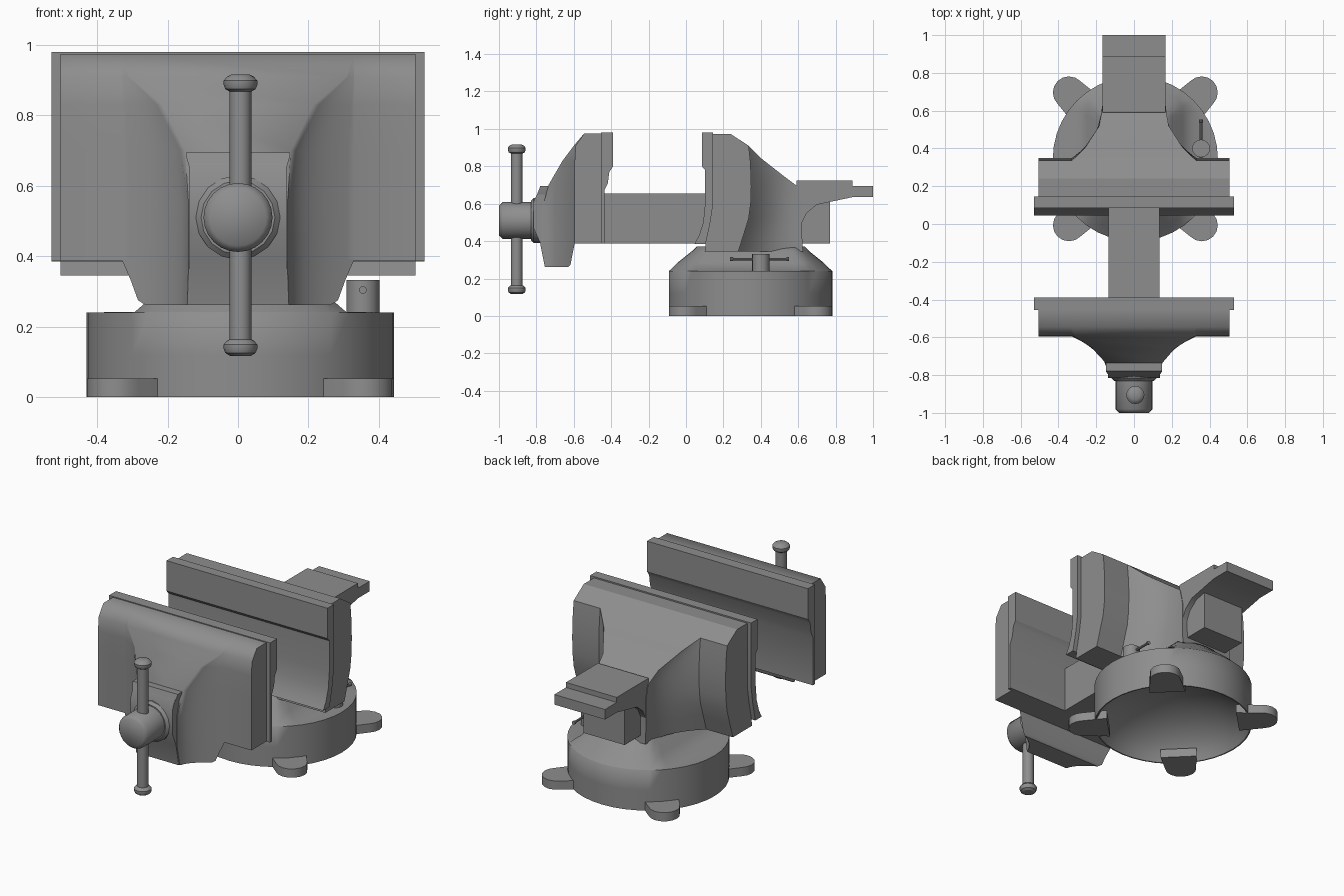
import bpy, bmesh, math
from mathutils import Matrix

cube = bpy.data.objects.get("Cube")
if cube:
    bpy.data.objects.remove(cube, do_unlink=True)

iron = bpy.data.materials.new("grey_iron")
iron.use_nodes = True
iron.diffuse_color = (0.27, 0.27, 0.27, 1)
iron.node_tree.nodes["Principled BSDF"].inputs["Base Color"].default_value = iron.diffuse_color

CX = 0.007          # shared centre line of base and handle
BASE_Y = 0.345      # centre of the round base
SCREW_Z = 0.51


def loft(name, rings, matrix=Matrix(), angle=30):
    """Skin a list of equal-length point rings and cap both ends."""
    bm = bmesh.new()
    loops = [[bm.verts.new(p) for p in ring] for ring in rings]
    for a, b in zip(loops, loops[1:]):
        for i in range(len(a)):
            j = (i + 1) % len(a)
            bm.faces.new((a[i], a[j], b[j], b[i]))
    bm.faces.new(loops[0])
    bm.faces.new(loops[-1])
    bm.transform(matrix)
    bmesh.ops.remove_doubles(bm, verts=bm.verts, dist=0.0005)
    bmesh.ops.recalc_face_normals(bm, faces=bm.faces)
    mesh = bpy.data.meshes.new(name)
    bm.to_mesh(mesh)
    bm.free()
    mesh.materials.append(iron)
    obj = bpy.data.objects.new(name, mesh)
    bpy.context.collection.objects.link(obj)
    bpy.ops.object.select_all(action='DESELECT')
    obj.select_set(True)
    bpy.context.view_layer.objects.active = obj
    bpy.ops.object.shade_smooth_by_angle(angle=math.radians(angle))


def prism(name, profile, half):
    """Extrude a (y, z) side profile across x."""
    loft(name, [[(s * half, y, z) for y, z in profile] for s in (-1, 1)])


def turned(name, profile, where, axis='Z', sides=24, angle=30):
    """Skin (radius, height) circles; an optional third value trims the ring to |x| <= limit."""
    rings = []
    for r, h, *trim in profile:
        limit = trim[0] if trim else r
        ring = []
        for k in range(sides):
            a = k * math.tau / sides
            ring.append((max(-limit, min(limit, r * math.cos(a))), r * math.sin(a), h))
        rings.append(ring)
    turn = Matrix.Rotation(-math.pi / 2, 4, 'X') if axis == 'Y' else Matrix()
    loft(name, rings, Matrix.Translation(where) @ turn, angle)


def flare(z, start, mid, ref, full, nose):
    """Points along the concave flare, from y = start to y = mid."""
    points = []
    for i in range(9):
        y = start + (mid - start) * (i / 8) ** 1.4
        u = min(max((y - ref) / (full - ref), 0), 1)
        points.append((nose + (0.33 - nose) * (1 - u) ** 2.3, y, z))
    return points


def mirrored(half):
    return half + [(-x, y, z) for x, y, z in reversed(half)]


def jaw(name, levels, full, nose, angle):
    """Levels are (z, inner y, outer y at the sides, outer y at the middle)."""
    loft(name, [mirrored([(0.505, inner, z), (0.505, side, z)]
                         + flare(z, side, mid, side, full, nose))
                for z, inner, side, mid in levels], angle=angle)


# Round base, hollow below; the neck slopes up from the rim, leaving flats at the sides
turned("base", [(0.01, 0.22), (0.13, 0.205), (0.26, 0.165), (0.36, 0.1), (0.41, 0.04), (0.43, 0),
                (0.437, 0), (0.437, 0.12), (0.437, 0.24),
                (0.434, 0.242, 0.3), (0.39, 0.285, 0.25), (0.315, 0.345, 0.19), (0.29, 0.37, 0.16)],
       (CX, BASE_Y, 0), sides=40, angle=60)

# Bolt-down ears on the diagonals, reaching in under the rim
for k in range(4):
    plan = [(0.36, -0.1)]
    for i in range(9):
        a = math.pi * (i / 8 - 0.5)
        plan.append((0.497 + 0.085 * math.cos(a), 0.085 * math.sin(a)))
    plan.append((0.36, 0.1))
    place = Matrix.Translation((CX, BASE_Y, 0)) @ Matrix.Rotation(math.pi * (k / 2 + 0.25), 4, 'Z')
    loft("ear_%d" % (k + 1), [[(x, y, z) for x, y in plan] for z in (0, 0.052)], place)

# Fixed jaw body with flared back
jaw("fixed_jaw", [
    (0.345, 0.1, 0.28, 0.625),
    (0.44, 0.112, 0.31, 0.62),
    (0.52, 0.13, 0.335, 0.62),
    (0.6, 0.14, 0.346, 0.62),
    (0.69, 0.143, 0.349, 0.6),
    (0.75, 0.143, 0.348, 0.52),
    (0.84, 0.143, 0.343, 0.405),
    (0.91, 0.143, 0.335, 0.335),
    (0.972, 0.143, 0.24, 0.24)], 0.61, 0.17, 30)

# Fixed jaw face plate, curving forward at the bottom
prism("fixed_jaw_plate", [(0.145, 0.98), (0.085, 0.98), (0.085, 0.8), (0.102, 0.78), (0.102, 0.6),
                          (0.092, 0.5), (0.07, 0.43), (0.045, 0.385), (0.105, 0.385),
                          (0.13, 0.5), (0.145, 0.6)], 0.53)

# Anvil
prism("anvil", [(0.59, 0.6), (0.59, 0.725), (0.89, 0.725), (0.89, 0.695), (1, 0.695), (1, 0.635),
                (0.89, 0.635), (0.7, 0.595), (0.645, 0.55), (0.62, 0.5), (0.59, 0.5)], 0.167)

# Slide bar running through both jaws
prism("slide_bar", [(-0.5, 0.387), (-0.5, 0.655), (0.6, 0.655), (0.6, 0.61), (0.77, 0.61), (0.77, 0.387)], 0.135)

# Sliding jaw body
jaw("sliding_jaw", [
    (0.387, -0.45, -0.595, -0.775),
    (0.55, -0.45, -0.595, -0.775),
    (0.7, -0.45, -0.595, -0.735),
    (0.83, -0.45, -0.595, -0.66),
    (0.91, -0.45, -0.59, -0.6),
    (0.975, -0.45, -0.545, -0.545)], -0.79, 0.14, 65)

# Apron continuing the same flare below the jaw
loft("sliding_jaw_apron", [mirrored(flare(z, inner, mid, -0.595, -0.79, 0.14))
                           for z, inner, mid in ((0.262, -0.628, -0.752), (0.275, -0.617, -0.755),
                                                 (0.33, -0.607, -0.765), (0.39, -0.595, -0.775))])

# Sliding jaw face plate
prism("sliding_jaw_plate", [(-0.455, 0.98), (-0.39, 0.98), (-0.39, 0.8), (-0.41, 0.77), (-0.418, 0.71),
                            (-0.437, 0.67), (-0.437, 0.387), (-0.455, 0.387)], 0.53)

# Boss that carries the screw, with a slightly wider lip on top
prism("screw_boss", [(-0.68, 0.68), (-0.783, 0.68), (-0.815, 0.61), (-0.815, 0.47), (-0.78, 0.39),
                     (-0.755, 0.262), (-0.65, 0.262)], 0.138)
loft("boss_lip", [mirrored([(w, -0.68, z), (w, y, z)])
                  for w, y, z in ((0.138, -0.795, 0.65), (0.148, -0.782, 0.687), (0.148, -0.779, 0.695))])
turned("screw_collar", [(0.105, -0.83), (0.12, -0.815), (0.12, -0.7)], (0, 0, SCREW_Z), 'Y', 16)
turned("screw_head", [(0.08, -1), (0.098, -0.98), (0.098, -0.8)], (0, 0, SCREW_Z), 'Y', angle=60)

# Handle bar with a knob on each end
turned("handle_bar", [(0.031, 0.14), (0.031, 0.9)], (CX, -0.905, 0), sides=16)
KNOB = [(0.03, 0), (0.043, 0.008), (0.048, 0.02), (0.048, 0.032), (0.038, 0.043), (0.025, 0.05)]
for name, z in (("handle_knob_lower", 0.117), ("handle_knob_upper", 0.867)):
    turned(name, KNOB, (CX, -0.905, z), sides=16)

# Swivel lock pin with its small cross bar
turned("lock_pin", [(0.047, 0.23), (0.047, 0.332)], (0.355, 0.4, 0), sides=16)
turned("lock_bar", [(0.011, 0.235), (0.011, 0.25), (0.007, 0.255), (0.007, 0.535),
                    (0.011, 0.54), (0.011, 0.552)], (0.355, 0, 0.304), 'Y', 10)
* * * * * * *
Repeat each line of the listing word for word, from the first through the line that contains "bmesh.ops.remove_doubles(bm, verts=bm.verts, dist=0.0005)". Any picture stays out.

import bpy, bmesh, math
from mathutils import Matrix

cube = bpy.data.objects.get("Cube")
if cube:
    bpy.data.objects.remove(cube, do_unlink=True)

iron = bpy.data.materials.new("grey_iron")
iron.use_nodes = True
iron.diffuse_color = (0.27, 0.27, 0.27, 1)
iron.node_tree.nodes["Principled BSDF"].inputs["Base Color"].default_value = iron.diffuse_color

CX = 0.007          # shared centre line of base and handle
BASE_Y = 0.345      # centre of the round base
SCREW_Z = 0.51


def loft(name, rings, matrix=Matrix(), angle=30):
    """Skin a list of equal-length point rings and cap both ends."""
    bm = bmesh.new()
    loops = [[bm.verts.new(p) for p in ring] for ring in rings]
    for a, b in zip(loops, loops[1:]):
        for i in range(len(a)):
            j = (i + 1) % len(a)
            bm.faces.new((a[i], a[j], b[j], b[i]))
    bm.faces.new(loops[0])
    bm.faces.new(loops[-1])
    bm.transform(matrix)
    bmesh.ops.remove_doubles(bm, verts=bm.verts, dist=0.0005)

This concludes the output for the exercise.